Data to examine:
______________________________

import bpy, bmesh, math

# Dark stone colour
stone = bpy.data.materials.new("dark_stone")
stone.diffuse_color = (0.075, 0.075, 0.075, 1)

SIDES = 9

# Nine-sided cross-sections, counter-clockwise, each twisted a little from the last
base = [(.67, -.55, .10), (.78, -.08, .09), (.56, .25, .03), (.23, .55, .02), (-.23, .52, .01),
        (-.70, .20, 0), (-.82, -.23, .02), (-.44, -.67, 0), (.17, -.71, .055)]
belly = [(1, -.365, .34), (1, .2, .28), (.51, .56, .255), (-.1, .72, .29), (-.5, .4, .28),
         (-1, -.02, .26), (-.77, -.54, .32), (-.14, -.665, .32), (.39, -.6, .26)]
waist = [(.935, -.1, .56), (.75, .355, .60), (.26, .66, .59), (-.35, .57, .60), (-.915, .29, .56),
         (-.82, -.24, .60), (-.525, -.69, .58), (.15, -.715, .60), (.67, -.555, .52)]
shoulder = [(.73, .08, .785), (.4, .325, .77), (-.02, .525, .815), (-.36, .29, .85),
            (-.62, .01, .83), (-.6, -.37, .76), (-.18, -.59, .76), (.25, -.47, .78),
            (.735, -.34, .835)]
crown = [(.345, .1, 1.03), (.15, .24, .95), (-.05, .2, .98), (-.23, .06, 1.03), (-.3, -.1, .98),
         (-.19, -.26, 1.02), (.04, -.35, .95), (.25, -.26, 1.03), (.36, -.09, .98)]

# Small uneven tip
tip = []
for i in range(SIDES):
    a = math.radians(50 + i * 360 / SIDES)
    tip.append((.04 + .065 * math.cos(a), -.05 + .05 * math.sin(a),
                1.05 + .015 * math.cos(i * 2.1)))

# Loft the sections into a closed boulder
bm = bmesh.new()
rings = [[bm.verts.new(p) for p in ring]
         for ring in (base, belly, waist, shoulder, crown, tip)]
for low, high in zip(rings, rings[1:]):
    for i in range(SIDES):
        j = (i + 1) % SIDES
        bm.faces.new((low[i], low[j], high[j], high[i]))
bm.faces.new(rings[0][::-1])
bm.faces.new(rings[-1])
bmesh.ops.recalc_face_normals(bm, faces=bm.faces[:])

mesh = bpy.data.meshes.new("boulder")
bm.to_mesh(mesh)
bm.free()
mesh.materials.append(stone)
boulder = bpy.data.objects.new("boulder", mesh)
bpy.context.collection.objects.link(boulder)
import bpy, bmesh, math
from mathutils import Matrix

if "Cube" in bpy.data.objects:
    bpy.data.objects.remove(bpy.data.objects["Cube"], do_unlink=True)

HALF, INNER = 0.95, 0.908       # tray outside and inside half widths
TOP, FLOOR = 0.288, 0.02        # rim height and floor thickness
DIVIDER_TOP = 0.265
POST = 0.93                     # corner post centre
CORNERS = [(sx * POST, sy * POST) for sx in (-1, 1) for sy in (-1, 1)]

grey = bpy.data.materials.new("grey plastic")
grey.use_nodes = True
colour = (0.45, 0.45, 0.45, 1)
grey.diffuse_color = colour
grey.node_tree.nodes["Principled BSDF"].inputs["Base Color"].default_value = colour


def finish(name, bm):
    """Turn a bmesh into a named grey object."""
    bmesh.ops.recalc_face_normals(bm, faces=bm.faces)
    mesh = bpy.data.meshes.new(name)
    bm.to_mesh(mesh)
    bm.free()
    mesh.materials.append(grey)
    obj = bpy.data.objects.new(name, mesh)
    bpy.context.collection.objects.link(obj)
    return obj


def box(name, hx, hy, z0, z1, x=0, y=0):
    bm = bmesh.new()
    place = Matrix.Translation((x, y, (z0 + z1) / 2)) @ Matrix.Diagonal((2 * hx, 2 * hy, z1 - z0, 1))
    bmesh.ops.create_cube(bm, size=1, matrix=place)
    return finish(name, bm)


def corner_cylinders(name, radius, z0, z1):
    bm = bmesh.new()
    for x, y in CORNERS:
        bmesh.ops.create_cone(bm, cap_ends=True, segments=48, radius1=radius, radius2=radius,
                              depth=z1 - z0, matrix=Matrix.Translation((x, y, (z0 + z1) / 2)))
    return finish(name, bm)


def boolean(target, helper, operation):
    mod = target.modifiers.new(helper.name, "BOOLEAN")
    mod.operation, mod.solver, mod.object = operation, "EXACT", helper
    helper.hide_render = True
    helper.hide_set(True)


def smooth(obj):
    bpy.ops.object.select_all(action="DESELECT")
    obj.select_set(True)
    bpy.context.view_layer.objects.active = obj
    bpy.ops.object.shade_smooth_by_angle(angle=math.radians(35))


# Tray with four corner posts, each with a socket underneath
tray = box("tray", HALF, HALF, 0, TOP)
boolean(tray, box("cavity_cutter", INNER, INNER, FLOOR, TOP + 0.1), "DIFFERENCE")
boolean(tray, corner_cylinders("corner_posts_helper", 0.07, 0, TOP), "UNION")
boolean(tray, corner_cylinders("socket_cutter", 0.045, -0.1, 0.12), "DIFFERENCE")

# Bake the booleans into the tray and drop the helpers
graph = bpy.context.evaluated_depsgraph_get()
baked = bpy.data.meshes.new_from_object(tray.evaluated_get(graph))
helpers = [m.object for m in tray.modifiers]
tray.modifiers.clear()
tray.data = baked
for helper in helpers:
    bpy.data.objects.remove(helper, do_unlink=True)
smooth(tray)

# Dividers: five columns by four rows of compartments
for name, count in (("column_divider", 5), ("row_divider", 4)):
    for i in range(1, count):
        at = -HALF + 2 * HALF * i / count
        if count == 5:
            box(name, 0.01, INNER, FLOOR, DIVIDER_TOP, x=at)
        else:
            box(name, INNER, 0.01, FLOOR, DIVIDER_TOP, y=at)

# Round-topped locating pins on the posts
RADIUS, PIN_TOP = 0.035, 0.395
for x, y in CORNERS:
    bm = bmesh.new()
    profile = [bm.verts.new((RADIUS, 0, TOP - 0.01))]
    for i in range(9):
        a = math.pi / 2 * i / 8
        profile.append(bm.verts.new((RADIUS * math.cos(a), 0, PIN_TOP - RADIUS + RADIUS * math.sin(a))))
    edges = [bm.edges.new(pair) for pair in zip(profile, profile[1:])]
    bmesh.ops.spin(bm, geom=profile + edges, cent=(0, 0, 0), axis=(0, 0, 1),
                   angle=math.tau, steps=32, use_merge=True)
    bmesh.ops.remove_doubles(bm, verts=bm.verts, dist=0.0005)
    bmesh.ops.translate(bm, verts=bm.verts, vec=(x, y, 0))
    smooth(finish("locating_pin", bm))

______________________________

Set down the line holding "RADIUS, PIN_TOP = 0.035, 0.395" and all later lines through the last one in the material above, exactly, and no other lines.

Task response:
RADIUS, PIN_TOP = 0.035, 0.395
for x, y in CORNERS:
    bm = bmesh.new()
    profile = [bm.verts.new((RADIUS, 0, TOP - 0.01))]
    for i in range(9):
        a = math.pi / 2 * i / 8
        profile.append(bm.verts.new((RADIUS * math.cos(a), 0, PIN_TOP - RADIUS + RADIUS * math.sin(a))))
    edges = [bm.edges.new(pair) for pair in zip(profile, profile[1:])]
    bmesh.ops.spin(bm, geom=profile + edges, cent=(0, 0, 0), axis=(0, 0, 1),
                   angle=math.tau, steps=32, use_merge=True)
    bmesh.ops.remove_doubles(bm, verts=bm.verts, dist=0.0005)
    bmesh.ops.translate(bm, verts=bm.verts, vec=(x, y, 0))
    smooth(finish("locating_pin", bm))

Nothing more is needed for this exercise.